TASK BRIEF – Among the lines below, copy exactly those from the one with "-0.015), slate, door);" through the one with "the ground floor", counting both ends.
INPUT MATERIAL below:
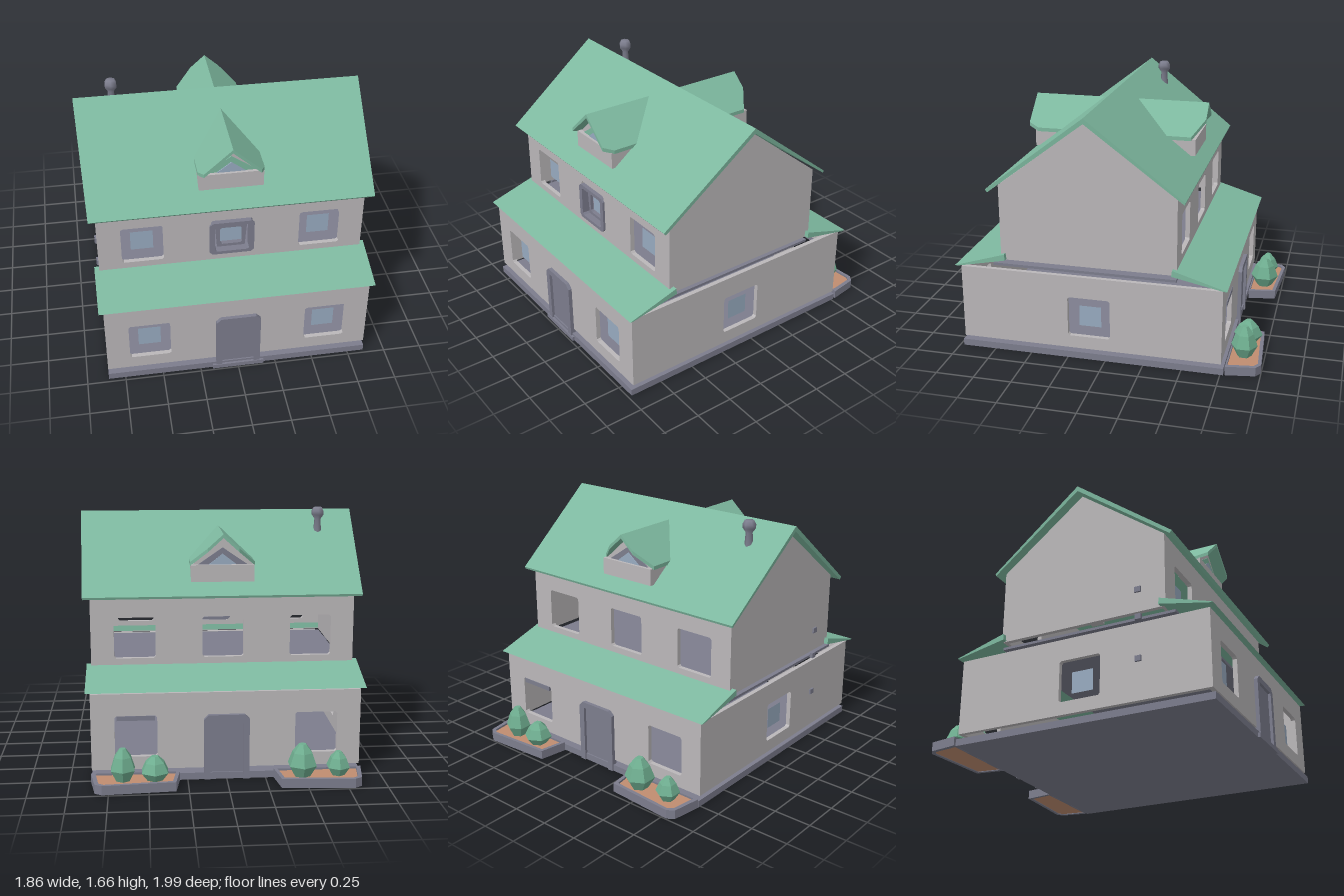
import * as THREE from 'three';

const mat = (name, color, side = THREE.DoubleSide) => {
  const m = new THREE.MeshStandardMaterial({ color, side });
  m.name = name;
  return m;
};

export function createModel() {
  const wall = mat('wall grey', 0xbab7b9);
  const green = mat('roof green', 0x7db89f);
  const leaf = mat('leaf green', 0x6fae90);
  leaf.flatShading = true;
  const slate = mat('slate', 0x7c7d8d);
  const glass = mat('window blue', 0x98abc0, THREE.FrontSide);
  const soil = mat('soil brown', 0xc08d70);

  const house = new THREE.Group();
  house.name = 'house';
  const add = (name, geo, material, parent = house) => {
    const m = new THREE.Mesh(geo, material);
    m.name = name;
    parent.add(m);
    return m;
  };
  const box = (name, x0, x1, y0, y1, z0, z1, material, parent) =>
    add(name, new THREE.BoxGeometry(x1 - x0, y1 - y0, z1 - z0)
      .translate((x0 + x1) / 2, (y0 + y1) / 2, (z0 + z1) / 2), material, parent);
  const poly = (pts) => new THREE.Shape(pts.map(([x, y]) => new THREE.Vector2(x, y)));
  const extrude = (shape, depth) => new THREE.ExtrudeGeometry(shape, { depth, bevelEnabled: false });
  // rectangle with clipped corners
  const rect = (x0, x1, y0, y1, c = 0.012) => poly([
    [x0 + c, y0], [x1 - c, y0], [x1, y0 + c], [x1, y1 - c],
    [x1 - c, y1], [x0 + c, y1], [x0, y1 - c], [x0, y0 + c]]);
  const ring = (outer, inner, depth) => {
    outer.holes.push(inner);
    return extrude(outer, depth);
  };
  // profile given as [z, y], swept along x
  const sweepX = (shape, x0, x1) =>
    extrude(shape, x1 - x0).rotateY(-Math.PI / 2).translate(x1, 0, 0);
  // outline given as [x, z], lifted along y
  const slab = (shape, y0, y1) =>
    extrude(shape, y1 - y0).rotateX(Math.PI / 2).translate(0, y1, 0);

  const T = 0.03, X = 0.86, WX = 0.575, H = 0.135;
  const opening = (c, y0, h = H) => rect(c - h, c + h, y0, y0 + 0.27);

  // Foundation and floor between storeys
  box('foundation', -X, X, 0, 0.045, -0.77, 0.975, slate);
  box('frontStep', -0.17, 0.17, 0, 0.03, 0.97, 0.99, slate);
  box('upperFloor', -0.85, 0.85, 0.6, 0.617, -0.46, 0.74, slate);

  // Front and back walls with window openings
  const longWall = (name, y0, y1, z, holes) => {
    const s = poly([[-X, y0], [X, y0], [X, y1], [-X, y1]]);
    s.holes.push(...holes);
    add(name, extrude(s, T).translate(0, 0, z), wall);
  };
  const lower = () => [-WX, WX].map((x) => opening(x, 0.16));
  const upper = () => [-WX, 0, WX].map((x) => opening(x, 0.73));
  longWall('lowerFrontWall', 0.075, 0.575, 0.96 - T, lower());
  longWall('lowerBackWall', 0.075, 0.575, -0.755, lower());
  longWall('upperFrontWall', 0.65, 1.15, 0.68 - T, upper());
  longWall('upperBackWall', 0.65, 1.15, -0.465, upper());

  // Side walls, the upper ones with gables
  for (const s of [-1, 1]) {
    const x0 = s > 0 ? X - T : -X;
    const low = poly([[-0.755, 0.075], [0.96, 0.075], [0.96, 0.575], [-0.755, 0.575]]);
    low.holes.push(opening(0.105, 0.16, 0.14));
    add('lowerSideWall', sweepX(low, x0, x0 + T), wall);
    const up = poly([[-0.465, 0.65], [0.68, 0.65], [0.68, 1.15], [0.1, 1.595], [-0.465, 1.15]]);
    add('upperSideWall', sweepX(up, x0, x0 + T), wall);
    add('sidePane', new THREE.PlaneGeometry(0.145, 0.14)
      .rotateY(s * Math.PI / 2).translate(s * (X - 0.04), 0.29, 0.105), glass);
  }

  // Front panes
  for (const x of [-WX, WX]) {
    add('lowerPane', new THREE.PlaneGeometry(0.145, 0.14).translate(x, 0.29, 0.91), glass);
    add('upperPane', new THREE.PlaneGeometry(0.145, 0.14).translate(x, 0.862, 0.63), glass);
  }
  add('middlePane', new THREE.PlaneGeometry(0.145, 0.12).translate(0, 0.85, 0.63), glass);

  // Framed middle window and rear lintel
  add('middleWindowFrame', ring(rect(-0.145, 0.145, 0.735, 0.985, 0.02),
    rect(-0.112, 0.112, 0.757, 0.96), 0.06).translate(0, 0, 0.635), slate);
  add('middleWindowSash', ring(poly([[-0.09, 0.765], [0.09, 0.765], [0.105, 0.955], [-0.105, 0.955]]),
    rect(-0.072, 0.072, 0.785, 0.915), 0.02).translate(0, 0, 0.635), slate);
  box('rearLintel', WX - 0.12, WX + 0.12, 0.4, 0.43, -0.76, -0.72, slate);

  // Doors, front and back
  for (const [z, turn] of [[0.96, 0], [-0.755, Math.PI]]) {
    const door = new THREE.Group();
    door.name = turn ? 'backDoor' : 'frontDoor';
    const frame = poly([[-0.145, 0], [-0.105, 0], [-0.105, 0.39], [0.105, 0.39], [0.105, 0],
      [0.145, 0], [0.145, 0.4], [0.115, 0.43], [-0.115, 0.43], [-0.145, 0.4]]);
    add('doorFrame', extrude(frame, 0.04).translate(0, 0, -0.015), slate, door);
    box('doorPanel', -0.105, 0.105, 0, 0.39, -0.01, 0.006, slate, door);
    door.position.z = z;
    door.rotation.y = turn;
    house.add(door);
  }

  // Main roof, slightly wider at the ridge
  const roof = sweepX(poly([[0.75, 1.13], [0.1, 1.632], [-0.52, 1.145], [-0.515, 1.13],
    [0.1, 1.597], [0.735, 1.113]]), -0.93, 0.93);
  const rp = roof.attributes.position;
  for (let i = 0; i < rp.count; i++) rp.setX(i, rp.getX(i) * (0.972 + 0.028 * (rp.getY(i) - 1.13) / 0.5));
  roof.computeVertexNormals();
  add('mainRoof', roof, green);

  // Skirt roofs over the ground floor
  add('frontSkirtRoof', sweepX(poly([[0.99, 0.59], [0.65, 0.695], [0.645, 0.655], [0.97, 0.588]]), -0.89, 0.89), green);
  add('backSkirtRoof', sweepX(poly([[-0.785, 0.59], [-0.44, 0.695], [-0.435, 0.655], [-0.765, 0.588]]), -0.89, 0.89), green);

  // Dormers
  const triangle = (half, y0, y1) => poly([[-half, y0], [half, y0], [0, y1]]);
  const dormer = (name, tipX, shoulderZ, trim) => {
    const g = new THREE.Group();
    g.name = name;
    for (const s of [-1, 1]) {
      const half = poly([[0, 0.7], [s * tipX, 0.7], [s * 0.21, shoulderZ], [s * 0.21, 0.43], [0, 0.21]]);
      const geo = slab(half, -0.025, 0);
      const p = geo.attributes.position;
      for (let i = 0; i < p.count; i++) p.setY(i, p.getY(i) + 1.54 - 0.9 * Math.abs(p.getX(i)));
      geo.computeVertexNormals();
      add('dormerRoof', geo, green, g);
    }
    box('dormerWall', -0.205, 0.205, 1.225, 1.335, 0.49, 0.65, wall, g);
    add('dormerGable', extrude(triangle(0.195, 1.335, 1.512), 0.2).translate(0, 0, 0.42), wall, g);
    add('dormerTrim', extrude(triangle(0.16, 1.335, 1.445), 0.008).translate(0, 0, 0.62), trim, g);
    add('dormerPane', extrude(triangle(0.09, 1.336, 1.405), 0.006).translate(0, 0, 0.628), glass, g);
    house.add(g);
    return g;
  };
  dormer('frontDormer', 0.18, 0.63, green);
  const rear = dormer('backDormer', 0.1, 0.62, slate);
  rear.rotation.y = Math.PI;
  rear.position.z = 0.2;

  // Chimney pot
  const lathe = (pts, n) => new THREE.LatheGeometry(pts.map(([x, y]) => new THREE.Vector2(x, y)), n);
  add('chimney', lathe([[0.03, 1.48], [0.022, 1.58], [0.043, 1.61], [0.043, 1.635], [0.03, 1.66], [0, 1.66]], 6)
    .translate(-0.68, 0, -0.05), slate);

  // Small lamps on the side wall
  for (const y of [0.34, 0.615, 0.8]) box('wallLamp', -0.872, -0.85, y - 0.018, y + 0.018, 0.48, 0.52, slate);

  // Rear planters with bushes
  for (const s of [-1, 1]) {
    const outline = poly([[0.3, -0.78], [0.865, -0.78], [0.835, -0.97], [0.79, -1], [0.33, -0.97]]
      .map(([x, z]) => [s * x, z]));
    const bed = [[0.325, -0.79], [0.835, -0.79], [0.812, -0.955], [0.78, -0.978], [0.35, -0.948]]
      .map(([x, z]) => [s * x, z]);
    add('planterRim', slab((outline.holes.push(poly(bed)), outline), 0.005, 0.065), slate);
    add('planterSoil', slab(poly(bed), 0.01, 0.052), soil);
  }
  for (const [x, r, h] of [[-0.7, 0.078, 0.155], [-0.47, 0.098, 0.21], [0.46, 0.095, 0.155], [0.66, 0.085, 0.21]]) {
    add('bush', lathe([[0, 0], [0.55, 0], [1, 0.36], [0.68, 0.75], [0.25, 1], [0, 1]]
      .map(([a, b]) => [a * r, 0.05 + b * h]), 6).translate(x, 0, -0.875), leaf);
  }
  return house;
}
End of INPUT MATERIAL.
ANSWER SECTION –
    add('doorFrame', extrude(frame, 0.04).translate(0, 0, -0.015), slate, door);
    box('doorPanel', -0.105, 0.105, 0, 0.39, -0.01, 0.006, slate, door);
    door.position.z = z;
    door.rotation.y = turn;
    house.add(door);
  }

  // Main roof, slightly wider at the ridge
  const roof = sweepX(poly([[0.75, 1.13], [0.1, 1.632], [-0.52, 1.145], [-0.515, 1.13],
    [0.1, 1.597], [0.735, 1.113]]), -0.93, 0.93);
  const rp = roof.attributes.position;
  for (let i = 0; i < rp.count; i++) rp.setX(i, rp.getX(i) * (0.972 + 0.028 * (rp.getY(i) - 1.13) / 0.5));
  roof.computeVertexNormals();
  add('mainRoof', roof, green);

  // Skirt roofs over the ground floor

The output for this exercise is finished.